=== Brief ===
One part of the entries below is wanted: the lines from the one containing "box('groundPlate', -X, X, 0, 0.02, -Z, Z);" through the one containing "rear: [-0.62, -0.395]". Write those out exactly and nothing else.

Saved entries

# # # # #

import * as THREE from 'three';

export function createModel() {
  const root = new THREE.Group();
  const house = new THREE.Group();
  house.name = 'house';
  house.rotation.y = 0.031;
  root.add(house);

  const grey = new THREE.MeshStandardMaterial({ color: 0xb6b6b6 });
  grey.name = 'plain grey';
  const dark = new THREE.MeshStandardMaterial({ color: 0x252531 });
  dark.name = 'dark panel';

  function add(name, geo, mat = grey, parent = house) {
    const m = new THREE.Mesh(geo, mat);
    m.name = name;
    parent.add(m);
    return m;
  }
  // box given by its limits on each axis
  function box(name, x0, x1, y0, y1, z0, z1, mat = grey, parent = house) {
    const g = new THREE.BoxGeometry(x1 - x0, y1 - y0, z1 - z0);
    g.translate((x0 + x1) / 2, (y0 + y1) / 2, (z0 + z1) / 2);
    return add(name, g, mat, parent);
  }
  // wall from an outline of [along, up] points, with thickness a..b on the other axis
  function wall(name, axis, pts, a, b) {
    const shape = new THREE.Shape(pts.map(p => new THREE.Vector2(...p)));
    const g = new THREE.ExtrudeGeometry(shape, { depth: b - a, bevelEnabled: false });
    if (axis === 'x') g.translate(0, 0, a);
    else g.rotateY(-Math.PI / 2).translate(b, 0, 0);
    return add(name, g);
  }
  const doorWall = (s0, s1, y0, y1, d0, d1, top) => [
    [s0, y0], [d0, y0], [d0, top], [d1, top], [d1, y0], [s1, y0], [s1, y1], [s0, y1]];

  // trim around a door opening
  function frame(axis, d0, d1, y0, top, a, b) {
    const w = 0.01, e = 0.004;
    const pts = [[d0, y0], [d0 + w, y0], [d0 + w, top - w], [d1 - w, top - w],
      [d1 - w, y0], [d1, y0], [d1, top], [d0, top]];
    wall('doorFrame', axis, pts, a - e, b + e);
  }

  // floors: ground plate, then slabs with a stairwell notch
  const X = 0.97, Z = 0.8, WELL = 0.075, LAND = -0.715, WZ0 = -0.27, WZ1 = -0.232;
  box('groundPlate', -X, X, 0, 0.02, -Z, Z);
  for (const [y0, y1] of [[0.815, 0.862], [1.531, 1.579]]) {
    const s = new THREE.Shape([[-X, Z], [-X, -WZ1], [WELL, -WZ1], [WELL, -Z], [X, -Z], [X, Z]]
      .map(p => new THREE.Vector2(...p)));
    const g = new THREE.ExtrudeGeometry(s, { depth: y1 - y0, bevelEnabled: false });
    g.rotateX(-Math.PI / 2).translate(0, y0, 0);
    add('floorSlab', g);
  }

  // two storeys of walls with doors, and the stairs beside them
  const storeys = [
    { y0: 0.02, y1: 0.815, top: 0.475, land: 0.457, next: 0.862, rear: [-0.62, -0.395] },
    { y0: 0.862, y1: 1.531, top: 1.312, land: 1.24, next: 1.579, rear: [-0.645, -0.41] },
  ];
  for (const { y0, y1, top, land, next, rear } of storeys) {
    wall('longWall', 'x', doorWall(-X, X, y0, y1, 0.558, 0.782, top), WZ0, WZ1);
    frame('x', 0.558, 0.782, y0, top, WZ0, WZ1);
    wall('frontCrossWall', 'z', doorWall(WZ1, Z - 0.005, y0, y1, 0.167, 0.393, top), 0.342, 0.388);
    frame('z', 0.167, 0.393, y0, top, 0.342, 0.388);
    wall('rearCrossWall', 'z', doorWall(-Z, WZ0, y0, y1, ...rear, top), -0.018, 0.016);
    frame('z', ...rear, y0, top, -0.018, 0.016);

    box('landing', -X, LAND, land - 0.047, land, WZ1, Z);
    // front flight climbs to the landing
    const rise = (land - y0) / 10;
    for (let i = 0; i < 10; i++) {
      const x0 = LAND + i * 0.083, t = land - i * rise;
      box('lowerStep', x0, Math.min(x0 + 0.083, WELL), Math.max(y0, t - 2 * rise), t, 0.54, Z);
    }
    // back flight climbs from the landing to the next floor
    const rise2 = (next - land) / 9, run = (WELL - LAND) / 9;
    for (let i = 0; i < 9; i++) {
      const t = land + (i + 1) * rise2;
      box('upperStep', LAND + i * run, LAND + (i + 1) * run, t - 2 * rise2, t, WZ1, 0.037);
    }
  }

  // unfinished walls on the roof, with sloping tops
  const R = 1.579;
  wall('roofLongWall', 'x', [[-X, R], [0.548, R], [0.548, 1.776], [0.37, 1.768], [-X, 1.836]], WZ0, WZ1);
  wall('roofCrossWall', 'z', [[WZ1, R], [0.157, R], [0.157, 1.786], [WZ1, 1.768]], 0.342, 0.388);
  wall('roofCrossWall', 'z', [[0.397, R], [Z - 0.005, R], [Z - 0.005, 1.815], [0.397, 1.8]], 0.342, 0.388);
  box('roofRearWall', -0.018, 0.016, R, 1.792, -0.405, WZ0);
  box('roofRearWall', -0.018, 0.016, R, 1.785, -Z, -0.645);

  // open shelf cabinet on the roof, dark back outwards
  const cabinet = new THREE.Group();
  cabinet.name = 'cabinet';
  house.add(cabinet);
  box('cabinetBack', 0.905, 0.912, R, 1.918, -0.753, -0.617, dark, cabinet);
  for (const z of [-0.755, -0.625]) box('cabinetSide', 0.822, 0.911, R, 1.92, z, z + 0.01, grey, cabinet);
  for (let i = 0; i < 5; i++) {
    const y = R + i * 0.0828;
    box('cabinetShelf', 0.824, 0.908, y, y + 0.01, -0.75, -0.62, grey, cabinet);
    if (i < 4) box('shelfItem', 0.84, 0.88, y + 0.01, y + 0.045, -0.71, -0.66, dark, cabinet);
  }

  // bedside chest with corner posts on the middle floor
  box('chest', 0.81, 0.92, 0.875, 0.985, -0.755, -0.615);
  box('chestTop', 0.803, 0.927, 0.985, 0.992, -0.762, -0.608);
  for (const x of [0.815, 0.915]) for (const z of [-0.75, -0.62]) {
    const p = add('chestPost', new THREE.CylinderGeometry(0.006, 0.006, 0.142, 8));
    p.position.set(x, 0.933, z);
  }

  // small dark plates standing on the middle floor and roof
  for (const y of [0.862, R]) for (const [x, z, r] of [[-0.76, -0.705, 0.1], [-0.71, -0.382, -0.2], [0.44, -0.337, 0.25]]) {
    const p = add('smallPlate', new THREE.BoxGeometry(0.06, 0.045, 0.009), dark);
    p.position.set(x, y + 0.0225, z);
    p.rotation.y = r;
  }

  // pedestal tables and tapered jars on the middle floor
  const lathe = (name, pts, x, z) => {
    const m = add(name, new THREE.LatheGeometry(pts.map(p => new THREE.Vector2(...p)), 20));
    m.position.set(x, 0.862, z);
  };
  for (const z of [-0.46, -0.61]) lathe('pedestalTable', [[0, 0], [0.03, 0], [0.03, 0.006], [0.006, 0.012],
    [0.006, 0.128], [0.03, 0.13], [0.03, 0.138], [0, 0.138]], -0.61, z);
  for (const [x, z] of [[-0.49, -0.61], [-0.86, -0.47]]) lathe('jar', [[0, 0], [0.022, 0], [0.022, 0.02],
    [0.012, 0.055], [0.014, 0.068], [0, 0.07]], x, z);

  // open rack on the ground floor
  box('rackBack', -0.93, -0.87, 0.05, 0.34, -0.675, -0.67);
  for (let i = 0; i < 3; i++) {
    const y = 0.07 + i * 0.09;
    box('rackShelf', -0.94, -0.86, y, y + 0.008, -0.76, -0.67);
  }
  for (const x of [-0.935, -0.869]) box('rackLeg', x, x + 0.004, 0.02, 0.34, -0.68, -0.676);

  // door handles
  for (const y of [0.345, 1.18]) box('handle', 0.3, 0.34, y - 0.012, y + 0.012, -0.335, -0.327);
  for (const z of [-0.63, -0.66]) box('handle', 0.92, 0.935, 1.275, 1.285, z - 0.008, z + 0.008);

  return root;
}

# # # # #

=== Solution for this task ===
  box('groundPlate', -X, X, 0, 0.02, -Z, Z);
  for (const [y0, y1] of [[0.815, 0.862], [1.531, 1.579]]) {
    const s = new THREE.Shape([[-X, Z], [-X, -WZ1], [WELL, -WZ1], [WELL, -Z], [X, -Z], [X, Z]]
      .map(p => new THREE.Vector2(...p)));
    const g = new THREE.ExtrudeGeometry(s, { depth: y1 - y0, bevelEnabled: false });
    g.rotateX(-Math.PI / 2).translate(0, y0, 0);
    add('floorSlab', g);
  }

  // two storeys of walls with doors, and the stairs beside them
  const storeys = [
    { y0: 0.02, y1: 0.815, top: 0.475, land: 0.457, next: 0.862, rear: [-0.62, -0.395] },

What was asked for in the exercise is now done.